Image: Kyle Williams and Denver Post
Kyle Williams stands under the fiber art he created. Image: Kyle Williams and Denver Post

I’ve been fascinated by yarn bombing since some bombers received a grant to decorate a fence in Denver a few years ago. But most yarn bombing is a form of graffiti, street art often created on the sly.

Now the latest Denver example has appeared — a Colorado state flag Speedo. The swimwear is the creation of Kyle Williams, a guerrilla artist and musician whose daily drives frequently take him past the scrawny nude statues — Jonathan Borofsky’s “The Dancers” at the Denver Center for Performing Arts. It’s an improvement, I think.

I love Williams’ creativity and his execution. I love that he boldly installed his art at midday yesterday instead of in the middle of the night. I love that a police officer stood by and watched while the art was installed.

Yarn bombing is said to have originated in Houston, Texas, in 2005 and has since spread worldwide. I like to think it is well received everywhere because it is creative, colorful, does no damage, and is easily removed. What’s not to like?

A few yarn bombing examples from around the world:

Or just mosey over to Google images and OD on yarn bombs.

8 thoughts on “Yarn bomber adorns Denver statue

  1. I don’t know if that’s an improvement, but it is pretty cool. I wonder if the other “dancer” is jealous? Love the slideshow too. My favorite has got to be the bull! 😀

    1. It’s an improvement if you aren’t crazy about the statues, which I’m not.

      I can’t decide on a favorite, but the bull is definitely one of the better ones. Of course, it really helped to have that awesome Wall Street bull in the neighborhood …

  2. I wish I knew how to knit. My mother tried to teach me when I was a kid, but I never got into it. Now that I might like to do it, I’d need to go out and get some new glasses–even if my hands were steady enough for it, which they aren’t, anymore. (Good thing I didn’t become a surgeon. My career would be over right about now.)

    1. Somebody showed me the basic stitch when I was a kid. Also the basic crochet move.
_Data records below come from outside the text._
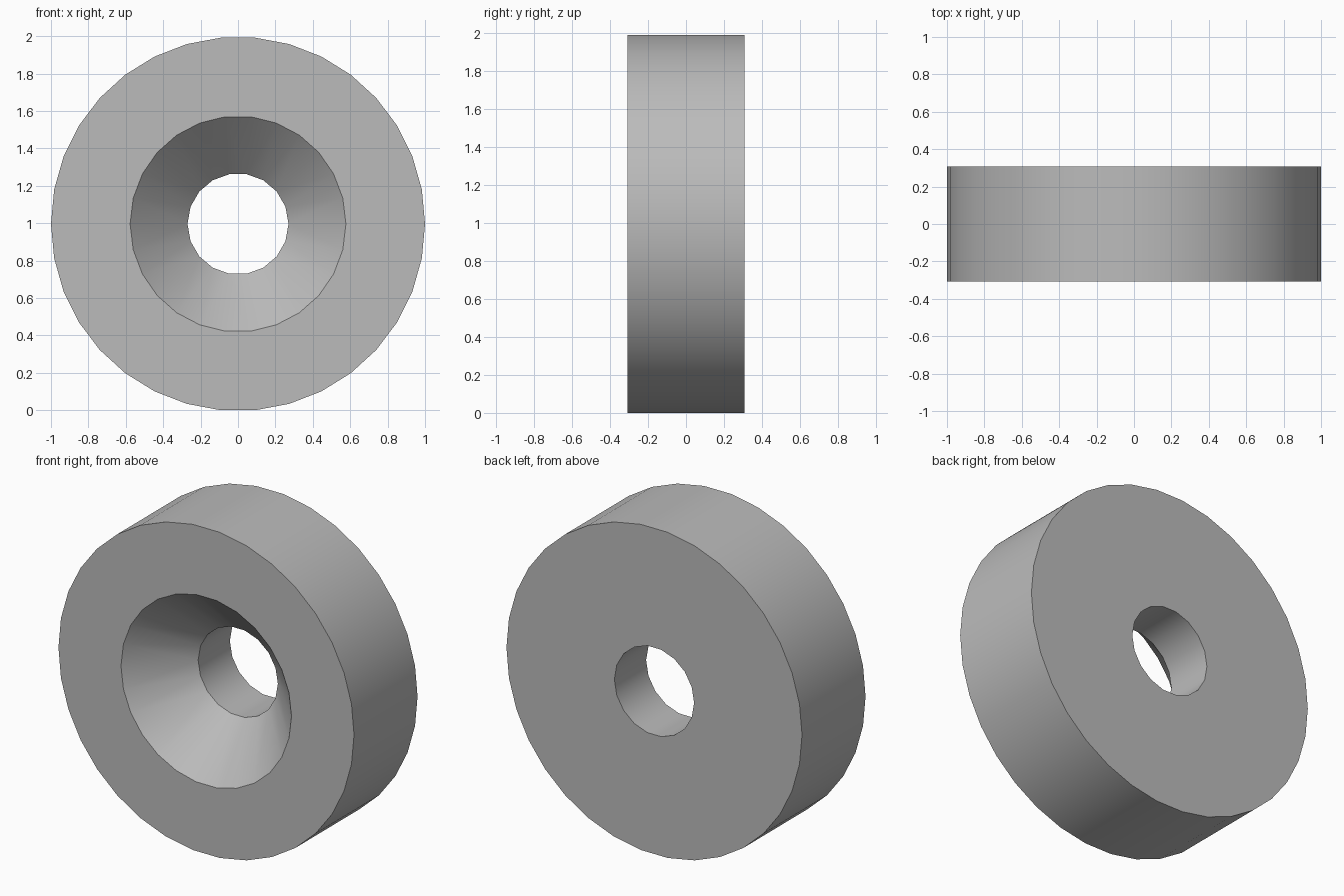
import bpy, bmesh, math

if "Cube" in bpy.data.objects:
    bpy.data.objects.remove(bpy.data.objects["Cube"])

HALF = 0.307                          # half thickness along y
CZ = math.cos(math.pi / 34)           # axis height: a flat of the rim rests on z = 0

grey = bpy.data.materials.new("mid grey")
grey.diffuse_color = (0.5, 0.5, 0.5, 1)
grey.use_nodes = True
grey.node_tree.nodes["Principled BSDF"].inputs["Base Color"].default_value = grey.diffuse_color

bm = bmesh.new()


def ring(radius, y, sides):
    """Circle of vertices around the y axis, first vertex at +x."""
    step = 2 * math.pi / sides
    return [bm.verts.new((radius * math.cos(i * step), y, CZ + radius * math.sin(i * step)))
            for i in range(sides)]


def stitch(a, b):
    """Skin between two rings, which may have different side counts."""
    na, nb = len(a), len(b)
    if na == nb:
        for i in range(na):
            j = (i + 1) % na
            bm.faces.new((a[i], a[j], b[j], b[i]))
        return
    i = j = 0
    while i < na or j < nb:
        if j == nb or (i < na and (i + 0.5) / na <= (j + 0.5) / nb):
            bm.faces.new((a[i % na], a[(i + 1) % na], b[j % nb]))
            i += 1
        else:
            bm.faces.new((a[i % na], b[(j + 1) % nb], b[j % nb]))
            j += 1


# Rim, front mouth of the countersink, and bore
rim_front = ring(1.0, -HALF, 34)
rim_back = ring(1.0, HALF, 34)
mouth = ring(0.577, -HALF, 26)
bore_front = ring(0.27, 0.0, 18)
bore_back = ring(0.27, HALF, 18)

# Closed loop of surfaces: outer wall, front face, cone, bore, back face
loop = [rim_back, rim_front, mouth, bore_front, bore_back, rim_back]
for a, b in zip(loop, loop[1:]):
    stitch(a, b)
bmesh.ops.recalc_face_normals(bm, faces=bm.faces)

mesh = bpy.data.meshes.new("countersunk_ring")
bm.to_mesh(mesh)
bm.free()
mesh.materials.append(grey)
obj = bpy.data.objects.new("countersunk_ring", mesh)
bpy.context.collection.objects.link(obj)
bpy.context.view_layer.objects.active = obj
obj.select_set(True)
bpy.ops.object.shade_smooth_by_angle(angle=math.radians(30))
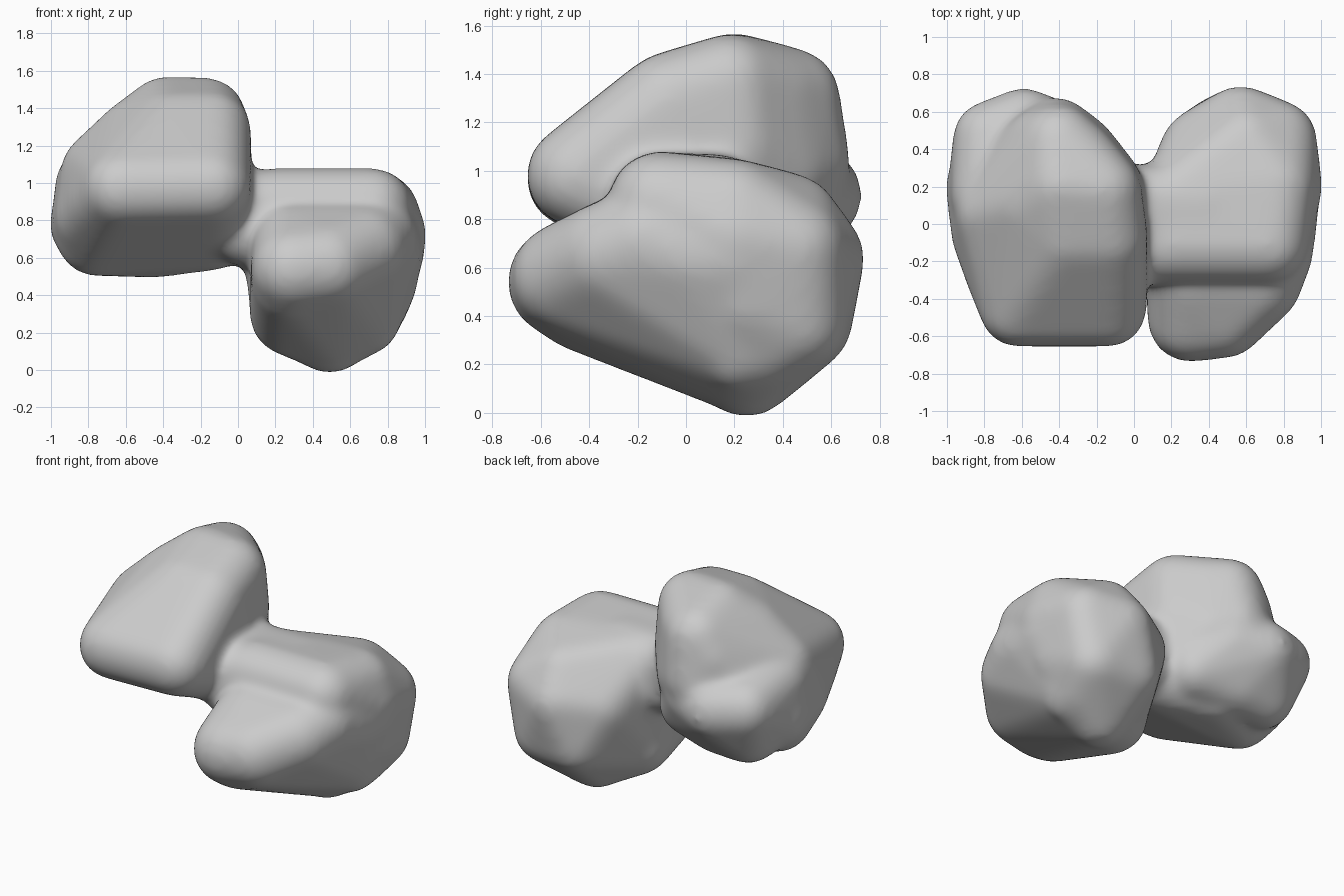
import bpy
import bmesh
from mathutils import Matrix

default_cube = bpy.data.objects.get("Cube")
if default_cube:
    bpy.data.objects.remove(default_cube, do_unlink=True)

# Single stone colour
stone_grey = bpy.data.materials.new("stone grey")
stone_grey.use_nodes = True
colour = (0.6, 0.6, 0.6, 1)
stone_grey.diffuse_color = colour
stone_grey.node_tree.nodes["Principled BSDF"].inputs["Base Color"].default_value = colour


def add_rounded_hull(target, radius, centres):
    """Add the convex hull of equal balls placed at the given centres."""
    hull = bmesh.new()
    for centre in centres:
        bmesh.ops.create_icosphere(hull, subdivisions=3, radius=radius,
                                   matrix=Matrix.Translation(centre))
    result = bmesh.ops.convex_hull(hull, input=hull.verts[:])
    unused = [item for item in result["geom_interior"]
              if isinstance(item, bmesh.types.BMVert)]
    bmesh.ops.delete(hull, geom=unused, context="VERTS")
    # Drop leftover ball faces that are not part of the hull
    keep = {item for item in result["geom"] if isinstance(item, bmesh.types.BMFace)}
    stray = [face for face in hull.faces if face not in keep]
    bmesh.ops.delete(hull, geom=stray, context="FACES")
    bmesh.ops.recalc_face_normals(hull, faces=hull.faces[:])
    part = bpy.data.meshes.new("hull part")
    hull.to_mesh(part)
    hull.free()
    target.from_mesh(part)
    bpy.data.meshes.remove(part)


stone = bmesh.new()

# Lower stone: main body
add_rounded_hull(stone, 0.21, [
    (0.2, -0.11, 0.87), (0.72, -0.11, 0.87), (0.25, 0.15, 0.85),
    (0.76, 0.2, 0.84), (0.6, 0.43, 0.78), (0.8, 0.2, 0.72),
    (0.77, 0.45, 0.68), (0.57, 0.53, 0.64), (0.35, 0.4, 0.62),
    (0.71, 0.46, 0.38), (0.47, 0.48, 0.38), (0.49, 0.25, 0.19),
    (0.66, 0.3, 0.29), (0.75, 0.25, 0.47), (0.28, 0.12, 0.29)])

# Lower stone: front lobe below the step
add_rounded_hull(stone, 0.23, [
    (0.3, -0.51, 0.54), (0.48, -0.49, 0.56), (0.3, -0.42, 0.48),
    (0.67, -0.31, 0.65), (0.73, -0.15, 0.71), (0.3, -0.29, 0.66),
    (0.75, 0, 0.65), (0.29, 0.12, 0.3), (0.49, 0.25, 0.22),
    (0.65, 0.25, 0.3), (0.77, 0.2, 0.64)])

# Lower stone: small foot under the side
add_rounded_hull(stone, 0.14, [
    (0.71, 0.21, 0.23), (0.55, 0.25, 0.3), (0.75, 0.25, 0.5)])

# Upper stone: main wedge
add_rounded_hull(stone, 0.21, [
    (-0.62, -0.45, 0.97), (-0.14, -0.45, 0.98), (-0.7, -0.25, 0.9),
    (-0.36, -0.07, 1.28), (-0.14, -0.07, 1.28), (-0.39, 0.2, 1.36),
    (-0.17, 0.18, 1.355), (-0.4, 0.43, 1.3), (-0.3, 0.34, 1.31),
    (-0.42, 0.47, 1.04), (-0.3, 0.38, 1), (-0.48, 0.42, 1.18),
    (-0.55, 0.1, 1.24), (-0.16, 0.2, 1.1), (-0.14, 0, 1.12),
    (-0.14, 0.1, 0.74), (-0.76, 0.1, 0.71), (-0.45, 0.25, 0.7),
    (-0.8, 0.2, 0.78), (-0.77, -0.05, 0.82), (-0.74, 0.05, 1.06)])

# Upper stone: low shoulder at the back
add_rounded_hull(stone, 0.2, [
    (-0.77, 0.46, 0.92), (-0.59, 0.53, 0.9), (-0.8, 0.2, 0.79),
    (-0.78, 0.15, 0.99), (-0.4, 0.45, 0.92), (-0.5, 0.36, 0.72),
    (-0.72, 0.36, 0.71), (-0.25, 0.3, 0.75)])

# Neck that joins the two stones
add_rounded_hull(stone, 0.2, [
    (x, y, z) for x in (0.05, 0.4) for y in (-0.12, 0.12) for z in (0.75, 0.87)])

mesh = bpy.data.meshes.new("joined_stones")
stone.to_mesh(mesh)
stone.free()
joined_stones = bpy.data.objects.new("joined_stones", mesh)
bpy.context.collection.objects.link(joined_stones)

# Merge the parts and soften the creases between them
remesh = joined_stones.modifiers.new("merge", "REMESH")
remesh.mode = "VOXEL"
remesh.voxel_size = 0.022
soften = joined_stones.modifiers.new("soften", "SMOOTH")
soften.factor = 0.5
soften.iterations = 26
depsgraph = bpy.context.evaluated_depsgraph_get()
merged = bpy.data.meshes.new_from_object(joined_stones.evaluated_get(depsgraph))
joined_stones.modifiers.clear()
joined_stones.data = merged
bpy.data.meshes.remove(mesh)

merged.materials.clear()
merged.materials.append(stone_grey)
for face in merged.polygons:
    face.material_index = 0
    face.use_smooth = True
Neither looked very hard, but I didn’t pick it up. There was a knitter in my college dorm who cranked out the most fantastic sweaters. All those intricate designs and stitches — that is really an art. And wearable!

... and that's my two cents